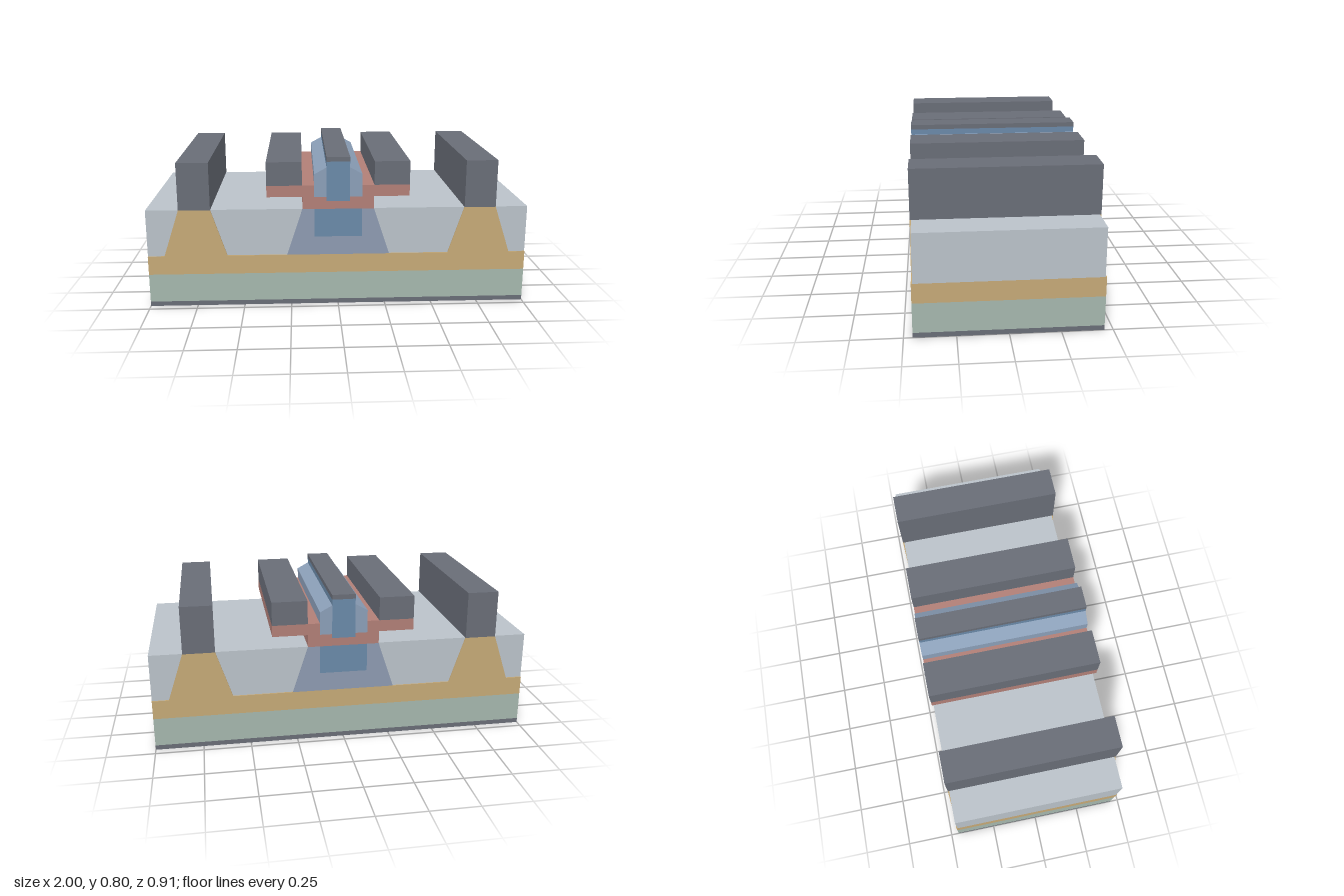
import * as THREE from 'three';

const DEPTH = 0.914;

const material = (name, color) => {
  const m = new THREE.MeshStandardMaterial({ color });
  m.name = name;
  return m;
};

export function createModel() {
  const group = new THREE.Group();
  group.name = 'layeredDevice';

  const metal = material('darkMetal', 0x696d77);
  const green = material('substrateGreen', 0xa5b7ad);
  const gold = material('buriedLayerGold', 0xc5a977);
  const oxide = material('oxideGrey', 0xbac2c9);
  const red = material('baseRed', 0xb17f77);
  const slate = material('collectorSlate', 0x8d9ab0);
  const paleBlue = material('spacerBlue', 0x8b9fb8);
  const blue = material('emitterBlue', 0x6a89a8);

  // Prism with a front-facing cross-section, centred on z = 0
  const prism = (name, points, mat, depth = DEPTH) => {
    const shape = new THREE.Shape(points.map(([x, y]) => new THREE.Vector2(x, y)));
    const geo = new THREE.ExtrudeGeometry(shape, { depth, bevelEnabled: false });
    geo.translate(0, 0, -depth / 2);
    const mesh = new THREE.Mesh(geo, mat);
    mesh.name = name;
    group.add(mesh);
  };
  const bar = (name, x0, x1, y0, y1, mat) =>
    prism(name, [[x0, y0], [x1, y0], [x1, y1], [x0, y1]], mat);
  // Same cross-section on both sides of x = 0
  const pair = (name, points, mat, depth) => {
    prism(name + 'Left', points, mat, depth);
    prism(name + 'Right', points.map(([x, y]) => [-x, y]).reverse(), mat, depth);
  };
  const pairBar = (name, x0, x1, y0, y1, mat) =>
    pair(name, [[x0, y0], [x1, y0], [x1, y1], [x0, y1]], mat);

  // Stacked base layers
  bar('bottomContact', -1, 1, 0, 0.025, metal);
  bar('substrate', -1, 1, 0.025, 0.177, green);

  // Buried layer with two tapered ridges
  prism('buriedLayer', [
    [-1, 0.177], [1, 0.177], [1, 0.277], [0.913, 0.277], [0.83, 0.526], [0.665, 0.526], [0.584, 0.277],
    [-0.584, 0.277], [-0.665, 0.526], [-0.83, 0.526], [-0.913, 0.277], [-1, 0.277],
  ], gold);

  // Oxide fill, slightly recessed at the front and back
  pair('outerOxide', [[0.913, 0.277], [1, 0.277], [1, 0.526], [0.83, 0.526]], oxide, 0.9);
  pair('innerOxide', [[0.27, 0.277], [0.584, 0.277], [0.665, 0.526], [0.187, 0.526]], oxide, 0.9);

  // Central collector around its inner pedestal
  prism('collector', [
    [-0.27, 0.277], [0.27, 0.277], [0.187, 0.526], [0.125, 0.526],
    [0.125, 0.376], [-0.125, 0.376], [-0.125, 0.526], [-0.187, 0.526],
  ], slate);
  bar('pedestal', -0.125, 0.125, 0.376, 0.526, blue);

  // T-shaped base with a stepped slot for the emitter
  prism('base', [
    [-0.187, 0.526], [0.187, 0.526], [0.187, 0.592], [0.372, 0.592], [0.372, 0.652], [0.125, 0.652],
    [0.125, 0.59], [0.061, 0.59], [0.061, 0.568], [-0.061, 0.568], [-0.061, 0.59], [-0.125, 0.59],
    [-0.125, 0.652], [-0.372, 0.652], [-0.372, 0.592], [-0.187, 0.592],
  ], red);

  // Emitter, sloped spacers and cap
  bar('emitter', -0.061, 0.061, 0.568, 0.776, blue);
  pair('spacer', [[0.061, 0.59], [0.125, 0.59], [0.125, 0.711], [0.061, 0.746]], paleBlue);
  bar('emitterContact', -0.061, 0.061, 0.776, 0.801, metal);

  // Base and collector contacts
  pairBar('baseContact', 0.188, 0.372, 0.652, 0.776, metal);
  pairBar('collectorContact', 0.665, 0.83, 0.526, 0.776, metal);

  return group;
}
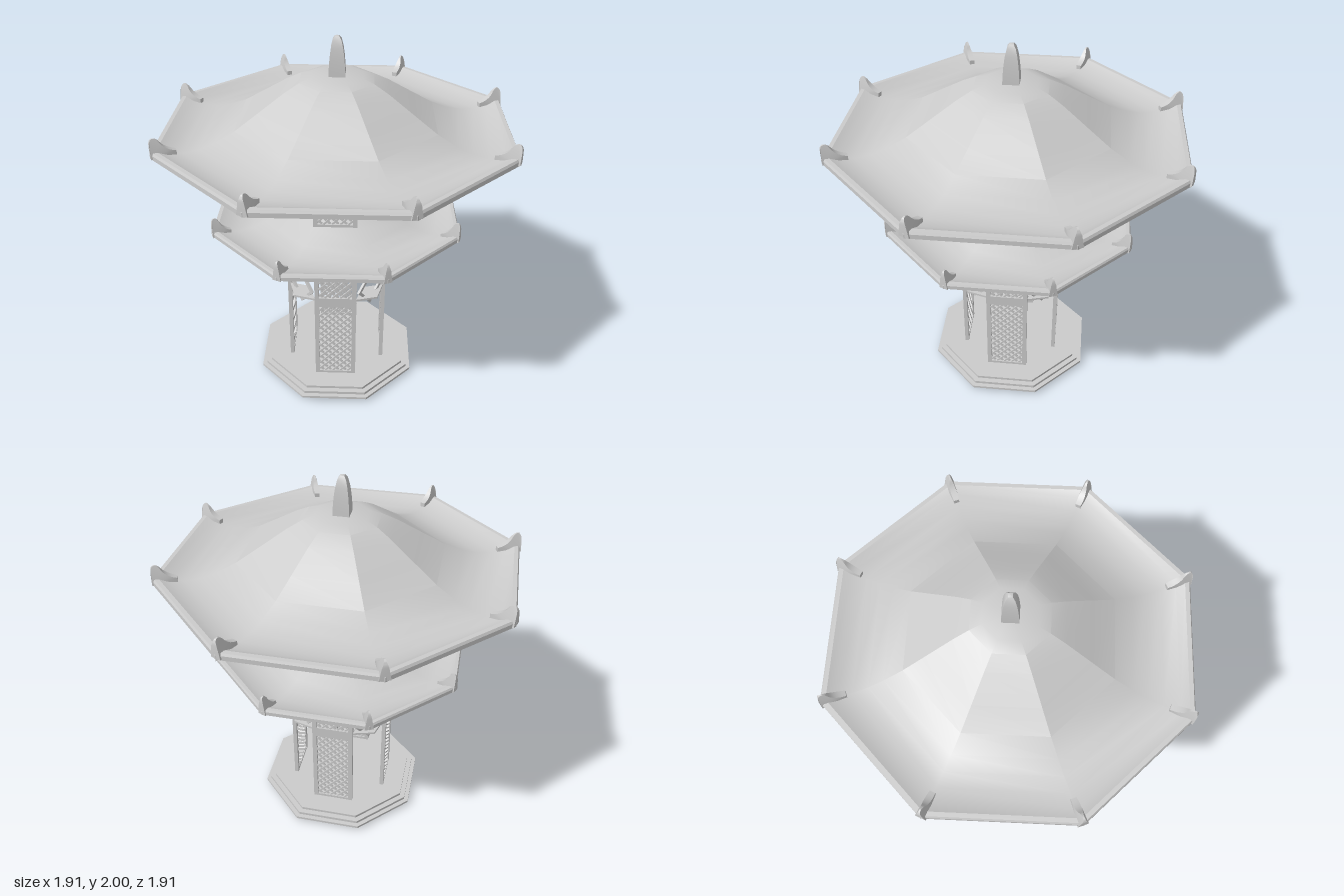
import * as THREE from 'three';
import { mergeGeometries, toCreasedNormals } from 'three/addons/utils/BufferGeometryUtils.js';

const material = new THREE.MeshStandardMaterial({ color: 0xcccccc });
const SIDE = 0.23;                                   // width of one side of the octagonal tower
const APOTHEM = 0.277;

function add(parent, name, geometry) {
  const mesh = new THREE.Mesh(geometry, material);
  mesh.name = name;
  parent.add(mesh);
  return mesh;
}

// Turned solid with few sides; the profile runs from the bottom up
function turned(profile, sides, crease = 0.35, start = 0) {
  const points = profile.map(([r, y]) => new THREE.Vector2(r, y));
  return toCreasedNormals(new THREE.LatheGeometry(points, sides, start), crease);
}

function bar(w, h, d, x, y, z = 0, angle = 0) {
  return new THREE.BoxGeometry(w, h, d).rotateZ(angle).translate(x, y, z);
}

// Crossing diagonal slats clipped to a rectangle
function lattice(halfW, y0, y1) {
  const bars = [];
  const pitch = 0.043;
  for (const s of [1, -1]) {
    for (let c = y0 - halfW + pitch / 2; c < y1 + halfW; c += pitch) {
      // slat follows y = c + s * x
      const a = s > 0 ? y0 - c : c - y1;
      const b = s > 0 ? y1 - c : c - y0;
      const xa = Math.max(-halfW, a), xb = Math.min(halfW, b);
      if (xb - xa < 0.008) continue;
      const mid = (xa + xb) / 2;
      bars.push(bar((xb - xa) * Math.SQRT2, 0.01, 0.008, mid, c + s * mid, s * 0.002, s * Math.PI / 4));
    }
  }
  return bars;
}

function screenGeometry() {
  const stile = 0.024, top = 1.63;
  const inner = SIDE / 2 - stile;
  const parts = [];
  for (const s of [-1, 1]) {
    parts.push(bar(stile, top - 0.06, 0.022, s * (SIDE - stile) / 2, (top + 0.06) / 2));
  }
  const rails = [[0.06, 0.08], [0.55, 0.61], [1.02, 1.09], [1.6, top]];
  rails.forEach(([a, b], i) => {
    parts.push(bar(inner * 2, b - a, 0.02, 0, (a + b) / 2));
    if (rails[i + 1]) parts.push(...lattice(inner, b, rails[i + 1][0]));
  });
  return mergeGeometries(parts);
}

function diamondPath(Type, w, h) {
  const p = new Type();
  p.moveTo(w, 0);
  p.lineTo(0, h);
  p.lineTo(-w, 0);
  p.lineTo(0, -h);
  p.closePath();
  return p;
}

function diamond(w, h, depth, rim) {
  const shape = diamondPath(THREE.Shape, w, h);
  if (rim) shape.holes.push(diamondPath(THREE.Path, w - rim, h - rim));
  return new THREE.ExtrudeGeometry(shape, { depth, bevelEnabled: false }).translate(0, 0, -depth / 2);
}

// Upturned eave tip: swept side profile, pinched towards its top and inner end
function hornGeometry(length, height, width) {
  const s = new THREE.Shape();
  s.moveTo(0, -0.03);
  s.lineTo(0, height * 0.5);
  s.quadraticCurveTo(-length * 0.02, height, -length * 0.16, height);
  s.quadraticCurveTo(-length * 0.3, height, -length * 0.42, height * 0.6);
  s.quadraticCurveTo(-length * 0.6, height * 0.12, -length, -0.005);
  s.lineTo(-length, -0.03);
  s.closePath();
  const g = new THREE.ExtrudeGeometry(s, { depth: width, bevelEnabled: false, curveSegments: 6 });
  g.translate(0, 0, -width / 2);
  const p = g.attributes.position;
  for (let i = 0; i < p.count; i++) {
    const up = Math.max(0, p.getY(i)) / height;
    const inward = -p.getX(i) / length;
    p.setZ(i, p.getZ(i) * (1 - 0.85 * up) * (1 - 0.5 * inward));
  }
  g.computeVertexNormals();
  return toCreasedNormals(g, 0.7).rotateY(-Math.PI / 2); // outer end towards +z
}

function addRoof(parent, name, profile, radius, rimY, horn) {
  const roof = new THREE.Group();
  roof.name = name;
  add(roof, name + 'Shell', turned(profile, 8));
  const geometry = hornGeometry(...horn);
  for (let i = 0; i < 8; i++) {
    const holder = new THREE.Group();
    holder.name = 'eaveHorn';
    holder.rotation.y = i * Math.PI / 4;
    add(holder, 'horn', geometry).position.set(0, rimY, radius - 0.002);
    roof.add(holder);
  }
  parent.add(roof);
}

export function createModel() {
  const model = new THREE.Group();
  model.name = 'pavilion';
  const tower = new THREE.Group();
  tower.name = 'tower';
  tower.rotation.y = THREE.MathUtils.degToRad(-1.2);
  model.add(tower);

  // Stepped octagonal base
  add(tower, 'base', turned([
    [0, 0.02], [0.475, 0.02], [0.475, 0.034], [0.45, 0.034], [0.45, 0.05],
    [0.42, 0.05], [0.42, 0.065], [0, 0.065],
  ], 8));

  // Four lattice screens alternate with four open sides
  const screen = screenGeometry();
  const frame = diamond(0.092, 0.105, 0.014, 0.022);
  const plate = diamond(0.105, 0.06, 0.012, 0).rotateX(-Math.PI / 2);
  const pin = new THREE.CylinderGeometry(0.006, 0.006, 0.03, 8);
  for (let i = 0; i < 4; i++) {
    const side = new THREE.Group();
    side.name = 'screenSide';
    side.rotation.y = Math.PI / 8 + i * Math.PI / 2;
    add(side, 'latticeScreen', screen).position.z = APOTHEM - 0.011;
    add(side, 'footPin', pin).position.set(0, 0.015, 0.25);
    tower.add(side);

    const opening = new THREE.Group();
    opening.name = 'openSide';
    opening.rotation.y = -Math.PI / 8 + i * Math.PI / 2;
    for (const y of [0.63, 1.225]) {
      add(opening, 'diamondFrame', frame).position.set(0, y, APOTHEM - 0.011);
    }
    add(opening, 'diamondShelf', plate).position.set(0, 0.59, APOTHEM - 0.011);
    tower.add(opening);
  }

  // Hollow roofs: ceiling, sloping soffit, rounded rim, dished upper surface
  addRoof(tower, 'lowerRoof', [
    [0, 1.07], [0.27, 1.07], [0.4, 0.995], [0.5, 0.96], [0.59, 0.945], [0.7, 1.0],
    [0.7, 1.02], [0.694, 1.03], [0.675, 1.03], [0.64, 1.015], [0.56, 1.0], [0.48, 1.006],
    [0.41, 1.03], [0.3, 1.075], [0.21, 1.11], [0, 1.11],
  ], 0.7, 1.03, [0.1, 0.075, 0.045]);
  addRoof(tower, 'upperRoof', [
    [0, 1.74], [0.12, 1.74], [0.3, 1.63], [0.5, 1.52], [0.65, 1.465], [0.8, 1.45], [0.955, 1.5],
    [0.955, 1.523], [0.948, 1.535], [0.925, 1.535], [0.88, 1.515], [0.8, 1.502], [0.72, 1.507],
    [0.64, 1.53], [0.54, 1.575], [0.42, 1.65], [0.28, 1.738], [0.2, 1.78], [0.14, 1.8], [0, 1.8],
  ], 0.955, 1.535, [0.125, 0.068, 0.055]);

  // Square bullet finial
  add(tower, 'finial', turned([
    [0.06, 1.78], [0.058, 1.83], [0.052, 1.89], [0.043, 1.94], [0.03, 1.98], [0.015, 1.996], [0, 2],
  ], 4, 0.6, -Math.PI / 8));

  return model;
}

Activity -> Spot the lines above that mention "rotation" and copy them.

Solution to the exercise ->
    holder.rotation.y = i * Math.PI / 4;
  tower.rotation.y = THREE.MathUtils.degToRad(-1.2);
    side.rotation.y = Math.PI / 8 + i * Math.PI / 2;
    opening.rotation.y = -Math.PI / 8 + i * Math.PI / 2;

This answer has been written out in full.